__Assigned task__
Print exactly the lines that run from the opening line of the material through the line with "const turned = (name, pts)", and nothing else, leaving out pictures.

__Raw data__
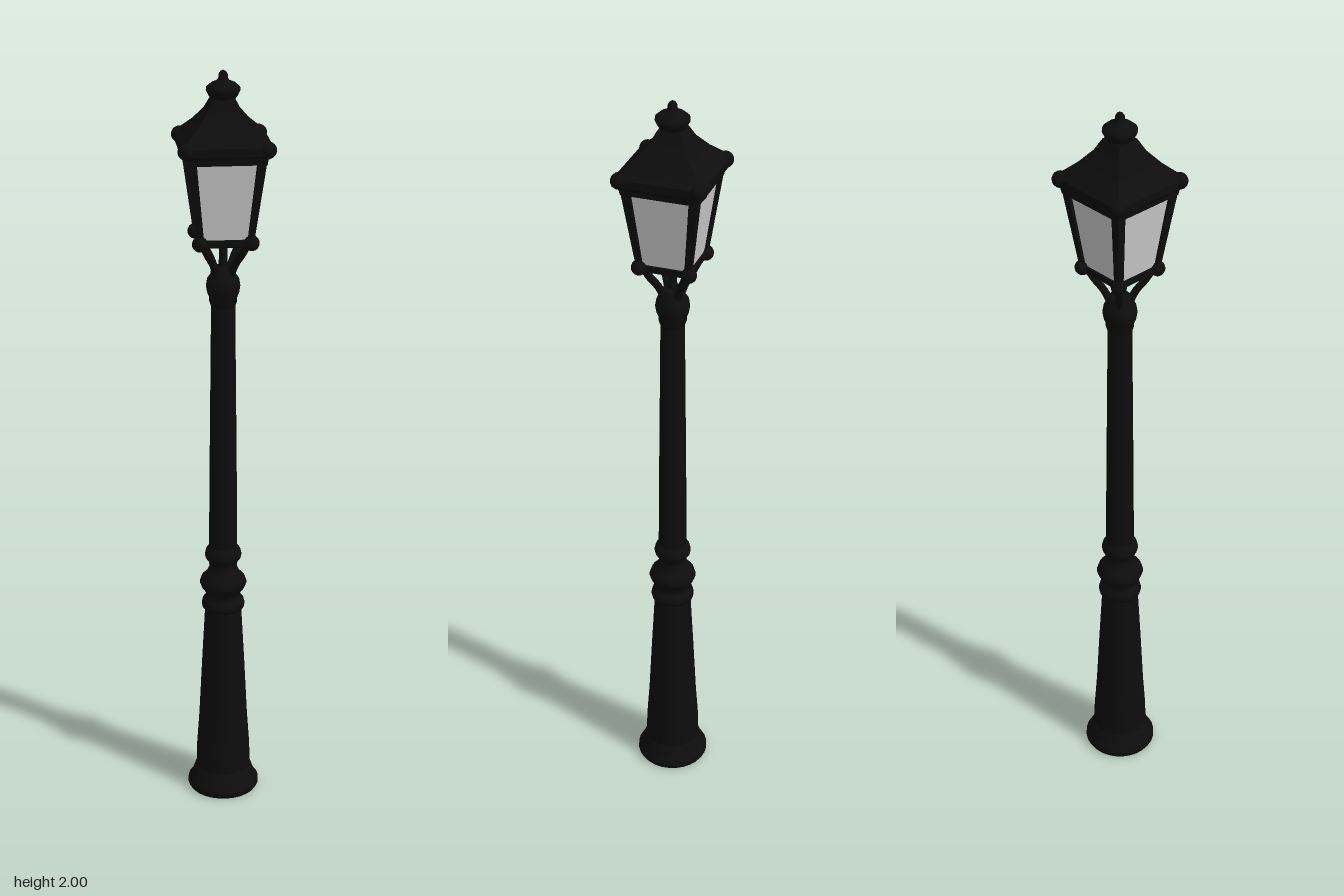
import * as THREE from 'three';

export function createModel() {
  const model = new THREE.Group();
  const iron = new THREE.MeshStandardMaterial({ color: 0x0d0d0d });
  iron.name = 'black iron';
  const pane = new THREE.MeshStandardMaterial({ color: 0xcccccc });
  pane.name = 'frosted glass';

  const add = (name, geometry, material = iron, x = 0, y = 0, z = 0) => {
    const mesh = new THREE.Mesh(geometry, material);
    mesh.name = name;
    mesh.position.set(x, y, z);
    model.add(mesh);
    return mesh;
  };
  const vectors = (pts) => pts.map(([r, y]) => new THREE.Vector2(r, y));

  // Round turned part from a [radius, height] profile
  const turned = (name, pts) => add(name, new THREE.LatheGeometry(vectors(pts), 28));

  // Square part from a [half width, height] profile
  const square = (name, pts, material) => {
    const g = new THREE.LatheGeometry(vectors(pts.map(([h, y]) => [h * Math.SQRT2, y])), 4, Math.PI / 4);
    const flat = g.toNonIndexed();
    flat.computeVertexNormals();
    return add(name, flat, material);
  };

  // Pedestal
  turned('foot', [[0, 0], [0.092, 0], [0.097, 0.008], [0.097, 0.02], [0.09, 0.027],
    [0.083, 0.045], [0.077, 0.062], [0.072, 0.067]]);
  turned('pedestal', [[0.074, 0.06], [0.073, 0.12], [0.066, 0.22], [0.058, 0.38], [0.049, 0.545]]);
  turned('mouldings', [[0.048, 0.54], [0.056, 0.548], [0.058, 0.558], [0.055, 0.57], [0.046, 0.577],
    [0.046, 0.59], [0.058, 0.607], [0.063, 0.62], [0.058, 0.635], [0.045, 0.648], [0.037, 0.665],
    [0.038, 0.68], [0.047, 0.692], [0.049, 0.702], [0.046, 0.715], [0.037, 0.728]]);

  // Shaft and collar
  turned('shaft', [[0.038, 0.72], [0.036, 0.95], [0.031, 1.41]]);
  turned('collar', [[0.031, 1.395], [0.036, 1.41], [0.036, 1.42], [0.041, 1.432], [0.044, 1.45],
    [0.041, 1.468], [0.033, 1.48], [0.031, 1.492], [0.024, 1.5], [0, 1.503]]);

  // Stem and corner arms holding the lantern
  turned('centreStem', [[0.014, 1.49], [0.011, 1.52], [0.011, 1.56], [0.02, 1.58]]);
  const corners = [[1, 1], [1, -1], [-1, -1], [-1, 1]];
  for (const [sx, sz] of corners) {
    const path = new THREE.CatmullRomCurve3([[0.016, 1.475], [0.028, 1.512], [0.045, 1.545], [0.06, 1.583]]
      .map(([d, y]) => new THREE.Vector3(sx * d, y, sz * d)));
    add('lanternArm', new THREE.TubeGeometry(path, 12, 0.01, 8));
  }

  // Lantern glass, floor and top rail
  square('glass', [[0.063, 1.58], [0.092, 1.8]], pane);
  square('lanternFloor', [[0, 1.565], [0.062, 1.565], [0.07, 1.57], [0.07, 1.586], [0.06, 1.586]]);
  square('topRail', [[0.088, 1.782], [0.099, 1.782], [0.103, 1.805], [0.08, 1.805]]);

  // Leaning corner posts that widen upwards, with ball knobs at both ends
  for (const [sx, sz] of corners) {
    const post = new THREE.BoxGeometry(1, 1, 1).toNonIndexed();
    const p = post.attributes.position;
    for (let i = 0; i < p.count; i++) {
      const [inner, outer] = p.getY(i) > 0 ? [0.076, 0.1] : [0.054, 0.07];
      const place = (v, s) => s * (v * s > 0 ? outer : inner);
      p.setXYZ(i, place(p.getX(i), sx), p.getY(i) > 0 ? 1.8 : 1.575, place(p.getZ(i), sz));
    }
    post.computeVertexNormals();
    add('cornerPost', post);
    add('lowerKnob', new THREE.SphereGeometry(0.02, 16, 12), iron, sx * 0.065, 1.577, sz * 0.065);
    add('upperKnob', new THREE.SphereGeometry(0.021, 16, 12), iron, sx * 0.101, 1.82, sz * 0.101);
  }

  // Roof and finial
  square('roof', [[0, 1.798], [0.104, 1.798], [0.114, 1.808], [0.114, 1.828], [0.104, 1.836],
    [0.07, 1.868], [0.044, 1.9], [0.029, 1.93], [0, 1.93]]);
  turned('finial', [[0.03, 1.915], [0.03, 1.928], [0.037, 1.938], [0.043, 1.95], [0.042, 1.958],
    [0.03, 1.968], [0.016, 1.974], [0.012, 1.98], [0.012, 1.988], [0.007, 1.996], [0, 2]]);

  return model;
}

__Answer__
import * as THREE from 'three';

export function createModel() {
  const model = new THREE.Group();
  const iron = new THREE.MeshStandardMaterial({ color: 0x0d0d0d });
  iron.name = 'black iron';
  const pane = new THREE.MeshStandardMaterial({ color: 0xcccccc });
  pane.name = 'frosted glass';

  const add = (name, geometry, material = iron, x = 0, y = 0, z = 0) => {
    const mesh = new THREE.Mesh(geometry, material);
    mesh.name = name;
    mesh.position.set(x, y, z);
    model.add(mesh);
    return mesh;
  };
  const vectors = (pts) => pts.map(([r, y]) => new THREE.Vector2(r, y));

  // Round turned part from a [radius, height] profile
  const turned = (name, pts) => add(name, new THREE.LatheGeometry(vectors(pts), 28));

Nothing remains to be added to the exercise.